SUPPLIED ENTRIES Start Marker

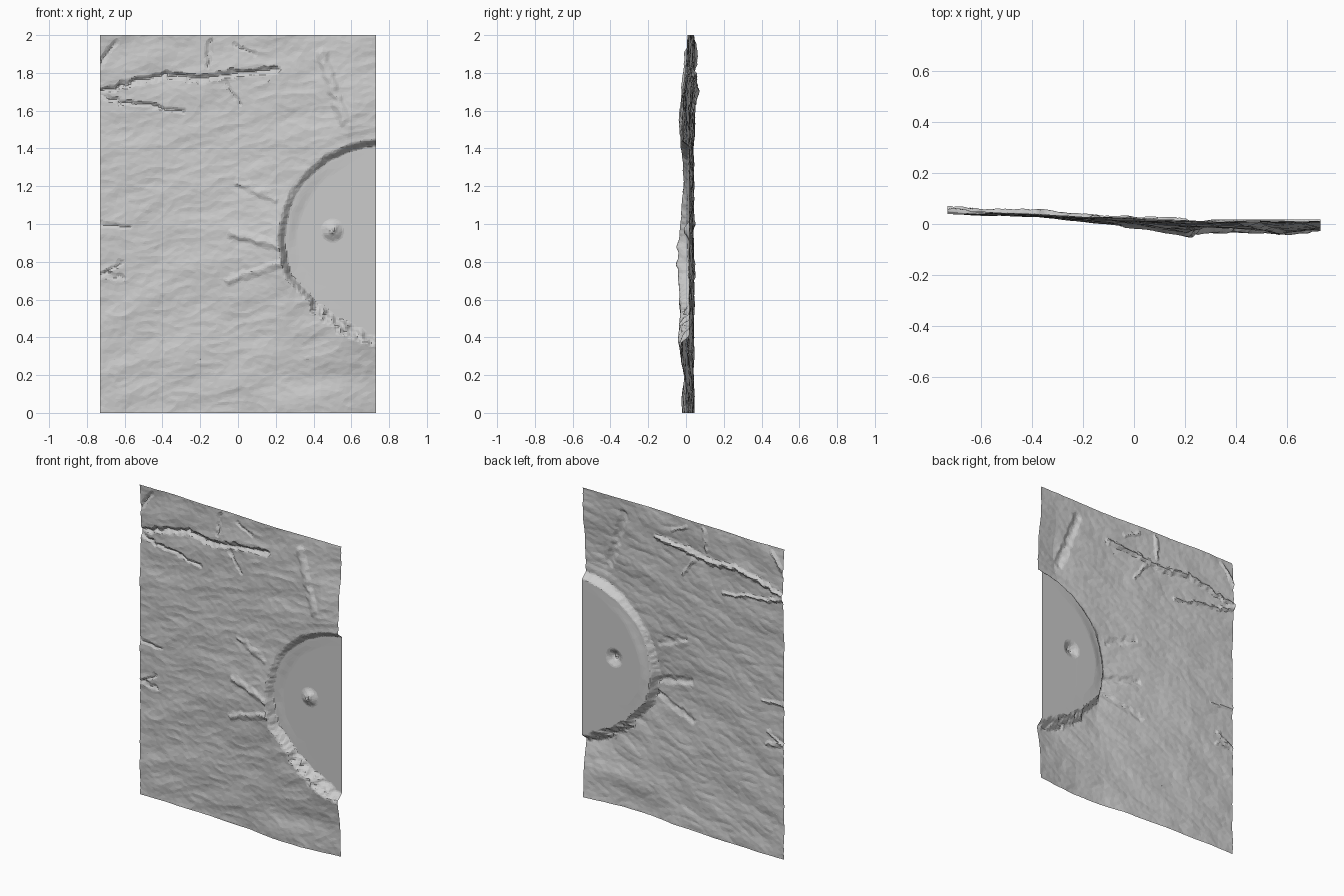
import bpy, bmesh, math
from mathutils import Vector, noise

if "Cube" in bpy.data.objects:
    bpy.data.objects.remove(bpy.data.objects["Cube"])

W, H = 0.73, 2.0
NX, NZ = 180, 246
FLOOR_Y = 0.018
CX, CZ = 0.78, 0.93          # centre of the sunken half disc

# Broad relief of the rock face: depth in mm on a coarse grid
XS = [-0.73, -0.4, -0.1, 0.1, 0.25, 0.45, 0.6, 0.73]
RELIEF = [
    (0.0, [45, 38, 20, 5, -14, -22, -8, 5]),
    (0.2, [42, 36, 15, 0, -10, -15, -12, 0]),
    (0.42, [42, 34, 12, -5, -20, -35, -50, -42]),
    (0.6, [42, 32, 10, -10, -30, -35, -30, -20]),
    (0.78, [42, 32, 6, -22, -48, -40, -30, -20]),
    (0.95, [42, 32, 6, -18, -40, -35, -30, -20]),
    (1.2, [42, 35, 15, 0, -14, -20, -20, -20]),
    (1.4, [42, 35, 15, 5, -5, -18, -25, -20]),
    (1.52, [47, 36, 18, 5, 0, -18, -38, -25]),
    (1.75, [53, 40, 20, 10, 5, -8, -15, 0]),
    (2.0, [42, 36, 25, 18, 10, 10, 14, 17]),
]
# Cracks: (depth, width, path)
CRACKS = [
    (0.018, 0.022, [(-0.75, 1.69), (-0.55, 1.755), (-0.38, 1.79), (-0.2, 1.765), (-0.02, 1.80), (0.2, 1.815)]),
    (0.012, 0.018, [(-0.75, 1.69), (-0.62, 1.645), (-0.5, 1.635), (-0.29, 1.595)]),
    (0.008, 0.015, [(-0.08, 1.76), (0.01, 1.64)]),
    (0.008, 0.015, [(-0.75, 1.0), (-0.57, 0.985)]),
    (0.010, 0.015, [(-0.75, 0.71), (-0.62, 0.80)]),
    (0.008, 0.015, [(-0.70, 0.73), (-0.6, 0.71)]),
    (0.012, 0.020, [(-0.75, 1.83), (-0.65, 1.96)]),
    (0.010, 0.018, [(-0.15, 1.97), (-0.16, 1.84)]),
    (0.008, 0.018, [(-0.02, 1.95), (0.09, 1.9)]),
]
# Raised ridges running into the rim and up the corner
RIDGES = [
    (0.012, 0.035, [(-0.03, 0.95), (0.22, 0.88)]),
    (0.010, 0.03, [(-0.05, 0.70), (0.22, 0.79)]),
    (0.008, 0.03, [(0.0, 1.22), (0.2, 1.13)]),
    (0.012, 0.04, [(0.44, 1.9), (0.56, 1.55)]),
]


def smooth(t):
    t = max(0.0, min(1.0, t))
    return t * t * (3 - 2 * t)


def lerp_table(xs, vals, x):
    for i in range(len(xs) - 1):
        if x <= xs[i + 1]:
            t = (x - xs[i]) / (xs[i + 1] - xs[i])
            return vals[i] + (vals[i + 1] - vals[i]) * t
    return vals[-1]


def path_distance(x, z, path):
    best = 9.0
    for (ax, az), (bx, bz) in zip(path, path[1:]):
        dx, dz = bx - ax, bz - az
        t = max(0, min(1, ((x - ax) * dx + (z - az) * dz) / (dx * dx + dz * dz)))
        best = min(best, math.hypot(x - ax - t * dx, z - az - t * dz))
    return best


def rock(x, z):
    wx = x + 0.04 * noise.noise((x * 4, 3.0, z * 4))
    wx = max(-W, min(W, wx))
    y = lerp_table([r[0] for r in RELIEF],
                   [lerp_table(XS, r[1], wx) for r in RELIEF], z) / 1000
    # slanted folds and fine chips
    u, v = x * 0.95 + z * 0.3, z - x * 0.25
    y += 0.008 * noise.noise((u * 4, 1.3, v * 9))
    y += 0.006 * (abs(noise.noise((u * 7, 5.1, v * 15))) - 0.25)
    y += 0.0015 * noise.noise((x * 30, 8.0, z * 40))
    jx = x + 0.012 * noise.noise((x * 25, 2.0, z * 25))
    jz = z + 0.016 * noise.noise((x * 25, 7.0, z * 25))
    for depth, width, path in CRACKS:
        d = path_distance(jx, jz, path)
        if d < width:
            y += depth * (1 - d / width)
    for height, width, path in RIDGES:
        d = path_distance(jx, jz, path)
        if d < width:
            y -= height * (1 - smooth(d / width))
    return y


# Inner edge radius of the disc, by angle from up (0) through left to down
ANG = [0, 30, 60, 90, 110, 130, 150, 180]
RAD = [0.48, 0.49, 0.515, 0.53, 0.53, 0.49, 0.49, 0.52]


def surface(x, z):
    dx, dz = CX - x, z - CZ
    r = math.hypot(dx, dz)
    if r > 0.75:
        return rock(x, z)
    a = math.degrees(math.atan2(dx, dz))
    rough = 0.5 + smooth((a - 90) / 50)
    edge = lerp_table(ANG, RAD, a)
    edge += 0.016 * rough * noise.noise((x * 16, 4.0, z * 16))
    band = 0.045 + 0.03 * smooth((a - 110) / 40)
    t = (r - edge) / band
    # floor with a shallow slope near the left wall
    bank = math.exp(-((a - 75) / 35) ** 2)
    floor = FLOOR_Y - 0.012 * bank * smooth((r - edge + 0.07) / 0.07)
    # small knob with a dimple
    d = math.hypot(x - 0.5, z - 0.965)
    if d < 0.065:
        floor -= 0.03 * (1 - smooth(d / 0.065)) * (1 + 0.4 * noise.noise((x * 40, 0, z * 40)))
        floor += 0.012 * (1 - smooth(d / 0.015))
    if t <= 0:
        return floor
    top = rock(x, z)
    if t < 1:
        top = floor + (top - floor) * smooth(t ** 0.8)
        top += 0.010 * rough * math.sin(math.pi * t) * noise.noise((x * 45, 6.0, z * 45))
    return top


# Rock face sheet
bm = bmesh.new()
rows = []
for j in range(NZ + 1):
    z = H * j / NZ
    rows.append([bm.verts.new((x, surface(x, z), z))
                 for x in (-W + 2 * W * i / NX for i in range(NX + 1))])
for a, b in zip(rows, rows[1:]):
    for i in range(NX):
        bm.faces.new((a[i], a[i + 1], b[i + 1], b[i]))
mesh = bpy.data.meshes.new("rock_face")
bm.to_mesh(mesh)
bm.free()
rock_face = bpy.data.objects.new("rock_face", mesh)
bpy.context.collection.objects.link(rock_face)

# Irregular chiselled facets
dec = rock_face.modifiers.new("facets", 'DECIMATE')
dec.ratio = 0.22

SUPPLIED ENTRIES End Marker
SUPPLIED ENTRIES Start Marker

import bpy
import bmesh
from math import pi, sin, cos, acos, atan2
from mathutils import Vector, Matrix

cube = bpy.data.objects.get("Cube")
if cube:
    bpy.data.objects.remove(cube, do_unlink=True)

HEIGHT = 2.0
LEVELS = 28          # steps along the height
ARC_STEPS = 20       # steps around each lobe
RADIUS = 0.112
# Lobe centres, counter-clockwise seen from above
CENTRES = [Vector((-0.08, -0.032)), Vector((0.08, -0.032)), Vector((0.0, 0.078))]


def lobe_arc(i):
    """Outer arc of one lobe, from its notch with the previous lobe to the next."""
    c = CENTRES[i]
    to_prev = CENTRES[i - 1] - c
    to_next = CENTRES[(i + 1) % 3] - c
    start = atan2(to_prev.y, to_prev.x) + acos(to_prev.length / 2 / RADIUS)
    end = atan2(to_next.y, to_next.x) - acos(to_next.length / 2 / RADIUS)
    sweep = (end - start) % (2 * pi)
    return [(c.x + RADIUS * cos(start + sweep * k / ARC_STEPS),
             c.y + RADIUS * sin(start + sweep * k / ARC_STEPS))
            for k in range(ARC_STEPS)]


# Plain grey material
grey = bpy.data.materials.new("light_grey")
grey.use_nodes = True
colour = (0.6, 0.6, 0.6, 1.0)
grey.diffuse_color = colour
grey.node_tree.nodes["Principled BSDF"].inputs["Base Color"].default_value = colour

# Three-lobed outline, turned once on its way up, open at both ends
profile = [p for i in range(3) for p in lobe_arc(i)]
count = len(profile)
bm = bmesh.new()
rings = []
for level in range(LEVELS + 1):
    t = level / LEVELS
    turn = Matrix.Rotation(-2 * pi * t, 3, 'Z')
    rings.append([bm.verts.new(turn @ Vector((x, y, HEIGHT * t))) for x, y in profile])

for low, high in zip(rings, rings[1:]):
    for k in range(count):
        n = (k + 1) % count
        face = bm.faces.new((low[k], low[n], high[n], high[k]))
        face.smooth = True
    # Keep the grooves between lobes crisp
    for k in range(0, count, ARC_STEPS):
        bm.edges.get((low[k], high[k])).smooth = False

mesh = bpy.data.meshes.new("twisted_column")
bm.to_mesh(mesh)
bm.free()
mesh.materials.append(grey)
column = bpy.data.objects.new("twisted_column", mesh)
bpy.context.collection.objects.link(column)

SUPPLIED ENTRIES End Marker

From the entries above, collect every line with the string "mathutils" in it.

- TASK OUTPUT
from mathutils import Vector, noise
from mathutils import Vector, Matrix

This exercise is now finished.